**Provided data**
• • • • • • •

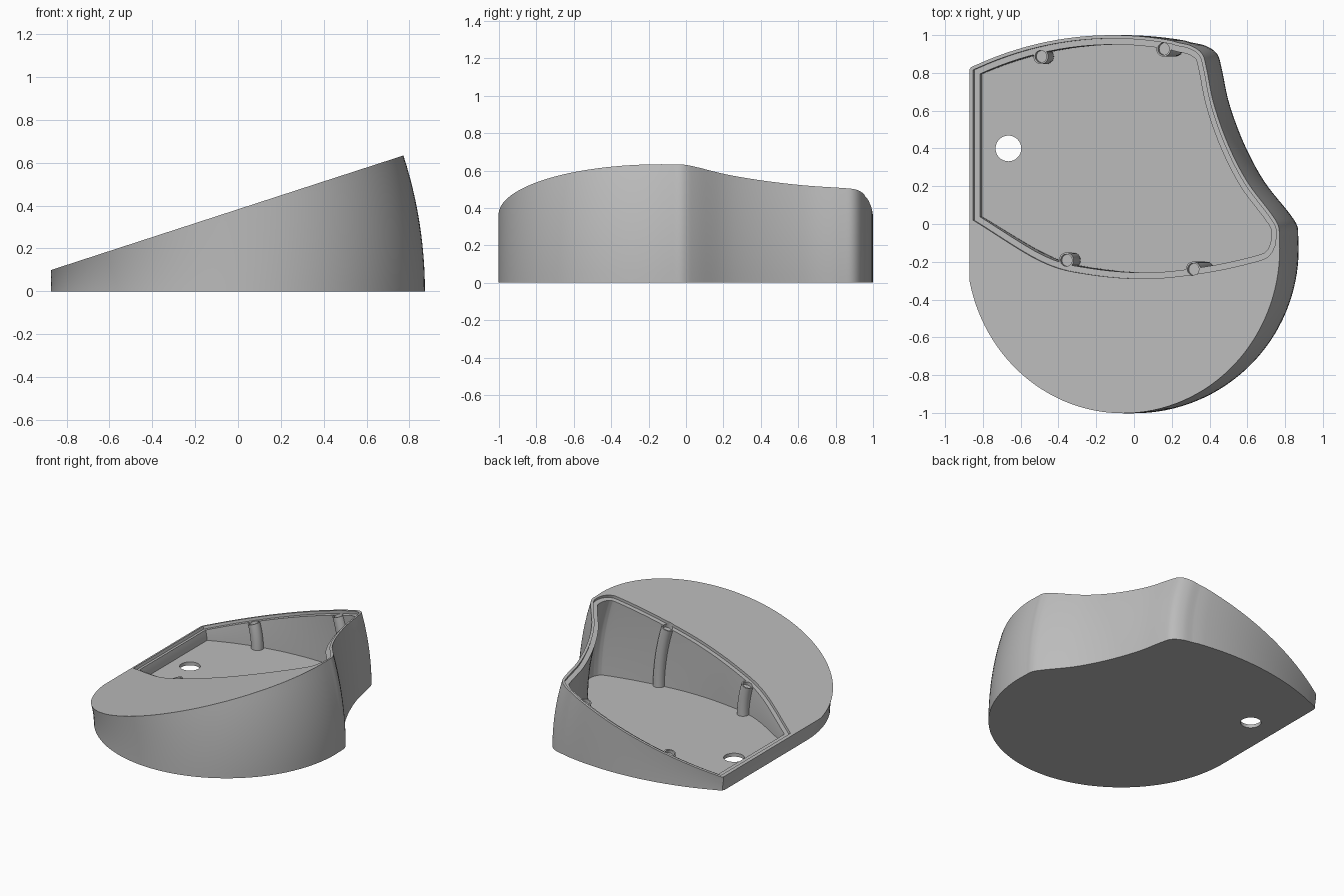
import bpy, bmesh, math
from mathutils import Vector

cube = bpy.data.objects.get("Cube")
if cube:
    bpy.data.objects.remove(cube)

TILT = math.radians(18)      # angle of the sloping top
AXIS = -1.178                # x of the hinge line the walls curve around
FLOOR = 0.025
LEFT = -0.872

grey = bpy.data.materials.new("plain grey")
grey.use_nodes = True
grey.diffuse_color = (0.5, 0.5, 0.5, 1)
grey.node_tree.nodes["Principled BSDF"].inputs["Base Color"].default_value = (0.5, 0.5, 0.5, 1)


def arc(cx, cy, r, a0, a1, n):
    steps = [math.radians(a0 + (a1 - a0) * i / n) for i in range(n + 1)]
    return [(cx + r * math.cos(a), cy + r * math.sin(a)) for a in steps]


def spline(pts, n=6):
    """Smooth curve through the points."""
    p = [Vector(q) for q in pts]
    p = [2 * p[0] - p[1]] + p + [2 * p[-1] - p[-2]]
    out = []
    for a, b, c, d in zip(p, p[1:], p[2:], p[3:]):
        for i in range(n):
            t = i / n
            out.append(tuple(0.5 * (2 * b + (c - a) * t + (2 * a - 5 * b + 4 * c - d) * t * t
                                    + (3 * b - a - 3 * c + d) * t ** 3)))
    return out + [tuple(p[-2])]


def inset(loop, d):
    """Offset a counter-clockwise loop inwards with mitred corners."""
    out = []
    for i, q in enumerate(loop):
        q = Vector(q)
        e0 = (q - Vector(loop[i - 1])).normalized()
        e1 = (Vector(loop[(i + 1) % len(loop)]) - q).normalized()
        n0, n1 = Vector((-e0.y, e0.x)), Vector((-e1.y, e1.x))
        out.append(tuple(q + (n0 + n1) * d / (1 + n0.dot(n1))))
    return out


def swing(loop, lift):
    """Turn a flat loop up to the sloping top, then lift it off the slope."""
    s, c = math.sin(TILT), math.cos(TILT)
    return [(AXIS + (x - AXIS) * c - s * lift, y, (x - AXIS) * s + c * lift) for x, y in loop]


def rising(loop, z, depth, steps=12):
    """Curved rings from a level floor at z to a depth below the sloping top."""
    rings = []
    for i in range(steps + 1):
        ring = []
        for x, y in loop:
            r = x - AXIS
            start = math.asin(z / r)
            a = start + (TILT - depth / r - start) * i / steps
            ring.append((AXIS + r * math.cos(a), y, r * math.sin(a)))
        rings.append(ring)
    return rings


def solid(name, rings):
    bm = bmesh.new()
    rows = [[bm.verts.new(p) for p in ring] for ring in rings]
    for a, b in zip(rows, rows[1:]):
        for i in range(len(a)):
            j = (i + 1) % len(a)
            bm.faces.new((a[i], a[j], b[j], b[i]))
    bm.faces.new(rows[0][::-1])
    bm.faces.new(rows[-1])
    bmesh.ops.recalc_face_normals(bm, faces=bm.faces)
    mesh = bpy.data.meshes.new(name)
    bm.to_mesh(mesh)
    bm.free()
    mesh.materials.append(grey)
    ob = bpy.data.objects.new(name, mesh)
    bpy.context.collection.objects.link(ob)
    return ob


def combine(target, tool, operation):
    tool.hide_render = True
    mod = target.modifiers.new(tool.name, "BOOLEAN")
    mod.operation, mod.solver, mod.object = operation, "EXACT", tool
    bpy.context.view_layer.objects.active = target
    bpy.ops.object.modifier_apply(modifier=mod.name)
    bpy.data.objects.remove(tool)


def on_base(x):
    return AXIS + (x - AXIS) / math.cos(TILT)


# Outline shared by the body and the pocket: concave side, corner, curved back
side = spline([(0.87, -0.07), (0.864, -0.01), (0.82, 0.06), (0.69, 0.225), (0.585, 0.42),
               (0.505, 0.635), (0.465, 0.82), (0.44, 0.9), (0.38, 0.943), (0.3, 0.962)])
back = [p for p in arc(-0.06, -0.9, 1.9, 80, 115.3, 20) if p[0] > -0.8]

# Body: walls curve around the hinge line, with an upright left edge
corner = [(-0.845, 0.831), (-0.865, 0.818), (LEFT, 0.8)]
front = arc(0, -0.13, -LEFT, 180, 360, 64)
rings = rising(side + back + corner + front, 0.0, 0.0)
for k, ring in enumerate(rings):
    slope = math.tan(TILT * k / (len(rings) - 1))
    for i, (x, y, z) in enumerate(ring):
        if x < LEFT:
            ring[i] = (LEFT, y, (LEFT - AXIS) * slope)
body = solid("wedge_body", rings)

# Pocket: shallow lid recess, then the deep cavity
near = spline([(-0.853, 0.01), (-0.465, -0.215), (-0.192, -0.285), (0.145, -0.307),
               (0.481, -0.272), (0.76, -0.212), (0.83, -0.175), (0.862, -0.12)])
pocket = side + back + [(-0.853, 0.828)] + near
recess = inset(pocket, 0.018)
combine(body, solid("lid_recess", [swing(recess, -0.02), swing(recess, 0.05)]), "DIFFERENCE")
combine(body, solid("cavity", rising(inset(pocket, 0.05), FLOOR, -0.05)), "DIFFERENCE")

# Curved screw posts with blind holes
for x, y in [(-0.5, 0.887), (0.15, 0.927), (-0.365, -0.192), (0.307, -0.24)]:
    ring = arc(on_base(x), y, 0.041, 0, 345, 23)
    combine(body, solid("post", rising(ring, FLOOR - 0.008, 0.022)), "UNION")
    ring = arc(on_base(x), y, 0.032, 0, 345, 23)
    combine(body, solid("screw_hole", [swing(ring, -0.045), swing(ring, 0.03)]), "DIFFERENCE")

# Cable hole through the floor
ring = arc(-0.665, 0.4, 0.068, 0, 352.5, 47)
combine(body, solid("cable_hole", [[(x, y, z) for x, y in ring] for z in (-0.1, 0.06)]),
        "DIFFERENCE")

bpy.ops.object.select_all(action="DESELECT")
body.select_set(True)
bpy.context.view_layer.objects.active = body
bpy.ops.object.shade_smooth_by_angle(angle=math.radians(30))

• • • • • • •

**Exercise brief**
In the copy, include each entry exactly as written and none of the pictures.

**Solution for this exercise**
import bpy, bmesh, math
from mathutils import Vector

cube = bpy.data.objects.get("Cube")
if cube:
    bpy.data.objects.remove(cube)

TILT = math.radians(18)      # angle of the sloping top
AXIS = -1.178                # x of the hinge line the walls curve around
FLOOR = 0.025
LEFT = -0.872

grey = bpy.data.materials.new("plain grey")
grey.use_nodes = True
grey.diffuse_color = (0.5, 0.5, 0.5, 1)
grey.node_tree.nodes["Principled BSDF"].inputs["Base Color"].default_value = (0.5, 0.5, 0.5, 1)


def arc(cx, cy, r, a0, a1, n):
    steps = [math.radians(a0 + (a1 - a0) * i / n) for i in range(n + 1)]
    return [(cx + r * math.cos(a), cy + r * math.sin(a)) for a in steps]


def spline(pts, n=6):
    """Smooth curve through the points."""
    p = [Vector(q) for q in pts]
    p = [2 * p[0] - p[1]] + p + [2 * p[-1] - p[-2]]
    out = []
    for a, b, c, d in zip(p, p[1:], p[2:], p[3:]):
        for i in range(n):
            t = i / n
            out.append(tuple(0.5 * (2 * b + (c - a) * t + (2 * a - 5 * b + 4 * c - d) * t * t
                                    + (3 * b - a - 3 * c + d) * t ** 3)))
    return out + [tuple(p[-2])]


def inset(loop, d):
    """Offset a counter-clockwise loop inwards with mitred corners."""
    out = []
    for i, q in enumerate(loop):
        q = Vector(q)
        e0 = (q - Vector(loop[i - 1])).normalized()
        e1 = (Vector(loop[(i + 1) % len(loop)]) - q).normalized()
        n0, n1 = Vector((-e0.y, e0.x)), Vector((-e1.y, e1.x))
        out.append(tuple(q + (n0 + n1) * d / (1 + n0.dot(n1))))
    return out


def swing(loop, lift):
    """Turn a flat loop up to the sloping top, then lift it off the slope."""
    s, c = math.sin(TILT), math.cos(TILT)
    return [(AXIS + (x - AXIS) * c - s * lift, y, (x - AXIS) * s + c * lift) for x, y in loop]


def rising(loop, z, depth, steps=12):
    """Curved rings from a level floor at z to a depth below the sloping top."""
    rings = []
    for i in range(steps + 1):
        ring = []
        for x, y in loop:
            r = x - AXIS
            start = math.asin(z / r)
            a = start + (TILT - depth / r - start) * i / steps
            ring.append((AXIS + r * math.cos(a), y, r * math.sin(a)))
        rings.append(ring)
    return rings


def solid(name, rings):
    bm = bmesh.new()
    rows = [[bm.verts.new(p) for p in ring] for ring in rings]
    for a, b in zip(rows, rows[1:]):
        for i in range(len(a)):
            j = (i + 1) % len(a)
            bm.faces.new((a[i], a[j], b[j], b[i]))
    bm.faces.new(rows[0][::-1])
    bm.faces.new(rows[-1])
    bmesh.ops.recalc_face_normals(bm, faces=bm.faces)
    mesh = bpy.data.meshes.new(name)
    bm.to_mesh(mesh)
    bm.free()
    mesh.materials.append(grey)
    ob = bpy.data.objects.new(name, mesh)
    bpy.context.collection.objects.link(ob)
    return ob


def combine(target, tool, operation):
    tool.hide_render = True
    mod = target.modifiers.new(tool.name, "BOOLEAN")
    mod.operation, mod.solver, mod.object = operation, "EXACT", tool
    bpy.context.view_layer.objects.active = target
    bpy.ops.object.modifier_apply(modifier=mod.name)
    bpy.data.objects.remove(tool)


def on_base(x):
    return AXIS + (x - AXIS) / math.cos(TILT)


# Outline shared by the body and the pocket: concave side, corner, curved back
side = spline([(0.87, -0.07), (0.864, -0.01), (0.82, 0.06), (0.69, 0.225), (0.585, 0.42),
               (0.505, 0.635), (0.465, 0.82), (0.44, 0.9), (0.38, 0.943), (0.3, 0.962)])
back = [p for p in arc(-0.06, -0.9, 1.9, 80, 115.3, 20) if p[0] > -0.8]

# Body: walls curve around the hinge line, with an upright left edge
corner = [(-0.845, 0.831), (-0.865, 0.818), (LEFT, 0.8)]
front = arc(0, -0.13, -LEFT, 180, 360, 64)
rings = rising(side + back + corner + front, 0.0, 0.0)
for k, ring in enumerate(rings):
    slope = math.tan(TILT * k / (len(rings) - 1))
    for i, (x, y, z) in enumerate(ring):
        if x < LEFT:
            ring[i] = (LEFT, y, (LEFT - AXIS) * slope)
body = solid("wedge_body", rings)

# Pocket: shallow lid recess, then the deep cavity
near = spline([(-0.853, 0.01), (-0.465, -0.215), (-0.192, -0.285), (0.145, -0.307),
               (0.481, -0.272), (0.76, -0.212), (0.83, -0.175), (0.862, -0.12)])
pocket = side + back + [(-0.853, 0.828)] + near
recess = inset(pocket, 0.018)
combine(body, solid("lid_recess", [swing(recess, -0.02), swing(recess, 0.05)]), "DIFFERENCE")
combine(body, solid("cavity", rising(inset(pocket, 0.05), FLOOR, -0.05)), "DIFFERENCE")

# Curved screw posts with blind holes
for x, y in [(-0.5, 0.887), (0.15, 0.927), (-0.365, -0.192), (0.307, -0.24)]:
    ring = arc(on_base(x), y, 0.041, 0, 345, 23)
    combine(body, solid("post", rising(ring, FLOOR - 0.008, 0.022)), "UNION")
    ring = arc(on_base(x), y, 0.032, 0, 345, 23)
    combine(body, solid("screw_hole", [swing(ring, -0.045), swing(ring, 0.03)]), "DIFFERENCE")

# Cable hole through the floor
ring = arc(-0.665, 0.4, 0.068, 0, 352.5, 47)
combine(body, solid("cable_hole", [[(x, y, z) for x, y in ring] for z in (-0.1, 0.06)]),
        "DIFFERENCE")

bpy.ops.object.select_all(action="DESELECT")
body.select_set(True)
bpy.context.view_layer.objects.active = body
bpy.ops.object.shade_smooth_by_angle(angle=math.radians(30))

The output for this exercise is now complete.